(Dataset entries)
------------------------------------

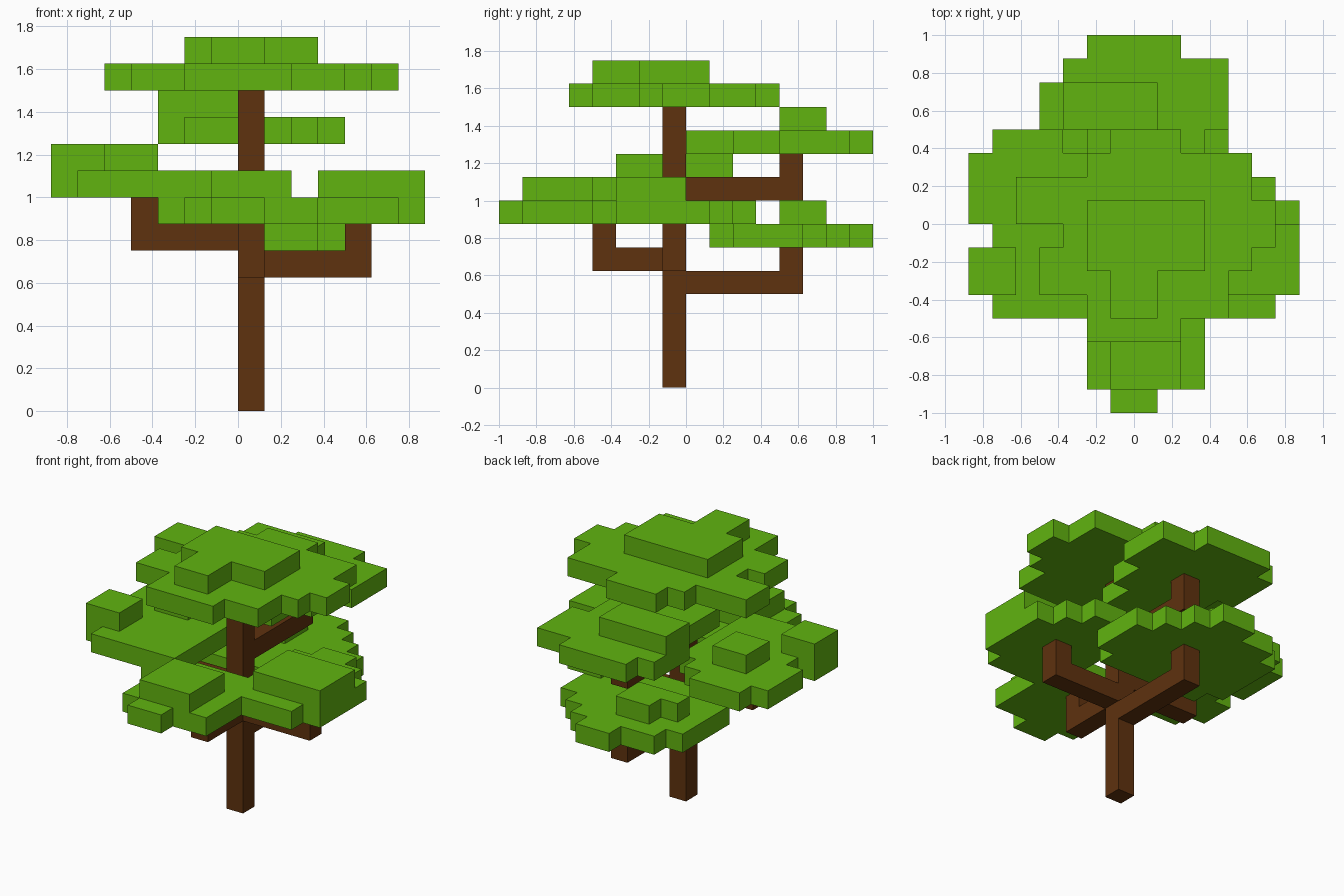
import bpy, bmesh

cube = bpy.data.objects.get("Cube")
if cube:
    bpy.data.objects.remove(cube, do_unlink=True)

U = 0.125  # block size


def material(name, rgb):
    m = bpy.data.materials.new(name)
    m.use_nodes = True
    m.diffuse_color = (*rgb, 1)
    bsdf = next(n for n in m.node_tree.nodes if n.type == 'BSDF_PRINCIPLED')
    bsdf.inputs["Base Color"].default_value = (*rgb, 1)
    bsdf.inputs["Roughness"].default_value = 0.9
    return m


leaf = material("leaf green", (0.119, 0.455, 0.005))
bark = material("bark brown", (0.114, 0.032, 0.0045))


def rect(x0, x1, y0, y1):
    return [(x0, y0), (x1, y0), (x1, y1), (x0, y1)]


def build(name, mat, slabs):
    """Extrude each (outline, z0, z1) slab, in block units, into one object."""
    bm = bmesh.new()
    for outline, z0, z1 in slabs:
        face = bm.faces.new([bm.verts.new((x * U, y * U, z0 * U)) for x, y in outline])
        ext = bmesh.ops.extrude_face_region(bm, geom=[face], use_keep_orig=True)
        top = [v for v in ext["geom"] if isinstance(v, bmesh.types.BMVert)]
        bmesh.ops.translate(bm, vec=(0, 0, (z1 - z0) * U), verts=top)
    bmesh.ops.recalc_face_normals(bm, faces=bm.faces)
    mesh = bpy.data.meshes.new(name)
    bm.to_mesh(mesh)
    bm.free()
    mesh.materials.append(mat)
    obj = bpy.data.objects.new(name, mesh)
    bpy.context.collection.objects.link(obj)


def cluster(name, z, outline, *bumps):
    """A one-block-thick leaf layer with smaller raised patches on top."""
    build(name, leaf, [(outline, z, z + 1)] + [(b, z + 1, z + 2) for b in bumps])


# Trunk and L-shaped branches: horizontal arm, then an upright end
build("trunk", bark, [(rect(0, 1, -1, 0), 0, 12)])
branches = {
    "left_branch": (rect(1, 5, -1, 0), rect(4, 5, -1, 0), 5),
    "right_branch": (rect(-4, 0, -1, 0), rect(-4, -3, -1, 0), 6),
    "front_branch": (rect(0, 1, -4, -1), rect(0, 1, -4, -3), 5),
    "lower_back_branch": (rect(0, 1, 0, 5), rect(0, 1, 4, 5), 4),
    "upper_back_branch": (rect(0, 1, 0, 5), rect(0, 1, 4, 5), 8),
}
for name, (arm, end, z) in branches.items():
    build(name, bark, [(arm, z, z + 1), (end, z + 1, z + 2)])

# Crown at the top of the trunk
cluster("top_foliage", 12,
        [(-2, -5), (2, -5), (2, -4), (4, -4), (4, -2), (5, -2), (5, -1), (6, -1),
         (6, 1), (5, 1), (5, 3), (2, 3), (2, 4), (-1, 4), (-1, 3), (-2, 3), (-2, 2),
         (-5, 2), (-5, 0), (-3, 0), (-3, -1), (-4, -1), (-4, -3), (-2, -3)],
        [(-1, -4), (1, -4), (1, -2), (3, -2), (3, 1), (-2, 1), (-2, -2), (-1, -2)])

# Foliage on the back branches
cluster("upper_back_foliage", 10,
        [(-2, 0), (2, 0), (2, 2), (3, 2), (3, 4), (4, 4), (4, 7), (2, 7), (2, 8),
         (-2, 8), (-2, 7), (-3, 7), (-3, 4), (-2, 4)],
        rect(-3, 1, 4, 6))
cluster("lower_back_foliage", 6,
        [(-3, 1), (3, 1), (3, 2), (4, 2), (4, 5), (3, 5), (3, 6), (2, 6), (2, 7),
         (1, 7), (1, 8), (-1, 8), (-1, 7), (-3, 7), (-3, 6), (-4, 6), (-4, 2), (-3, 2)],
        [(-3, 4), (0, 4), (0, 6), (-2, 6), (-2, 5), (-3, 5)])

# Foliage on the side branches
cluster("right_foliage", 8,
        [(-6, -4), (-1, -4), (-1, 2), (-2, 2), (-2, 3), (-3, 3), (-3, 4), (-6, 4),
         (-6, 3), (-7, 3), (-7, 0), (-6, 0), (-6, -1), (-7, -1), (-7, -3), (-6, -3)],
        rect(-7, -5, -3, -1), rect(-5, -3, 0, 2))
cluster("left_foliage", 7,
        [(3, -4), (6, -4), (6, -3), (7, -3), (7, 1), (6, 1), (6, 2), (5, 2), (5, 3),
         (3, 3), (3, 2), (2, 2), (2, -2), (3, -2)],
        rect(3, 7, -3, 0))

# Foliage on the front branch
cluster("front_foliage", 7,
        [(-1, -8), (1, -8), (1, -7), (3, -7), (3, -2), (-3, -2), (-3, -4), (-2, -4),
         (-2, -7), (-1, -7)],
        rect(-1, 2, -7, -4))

------------------------------------

### PROBLEM:
Could you repeat exactly the lines above from the line with "(0.119, 0.455, 0.005))" up to and including the line with "mesh = bpy.data.meshes.new(name)", and only those?

### YOUR RESPONSE:
leaf = material("leaf green", (0.119, 0.455, 0.005))
bark = material("bark brown", (0.114, 0.032, 0.0045))


def rect(x0, x1, y0, y1):
    return [(x0, y0), (x1, y0), (x1, y1), (x0, y1)]


def build(name, mat, slabs):
    """Extrude each (outline, z0, z1) slab, in block units, into one object."""
    bm = bmesh.new()
    for outline, z0, z1 in slabs:
        face = bm.faces.new([bm.verts.new((x * U, y * U, z0 * U)) for x, y in outline])
        ext = bmesh.ops.extrude_face_region(bm, geom=[face], use_keep_orig=True)
        top = [v for v in ext["geom"] if isinstance(v, bmesh.types.BMVert)]
        bmesh.ops.translate(bm, vec=(0, 0, (z1 - z0) * U), verts=top)
    bmesh.ops.recalc_face_normals(bm, faces=bm.faces)
    mesh = bpy.data.meshes.new(name)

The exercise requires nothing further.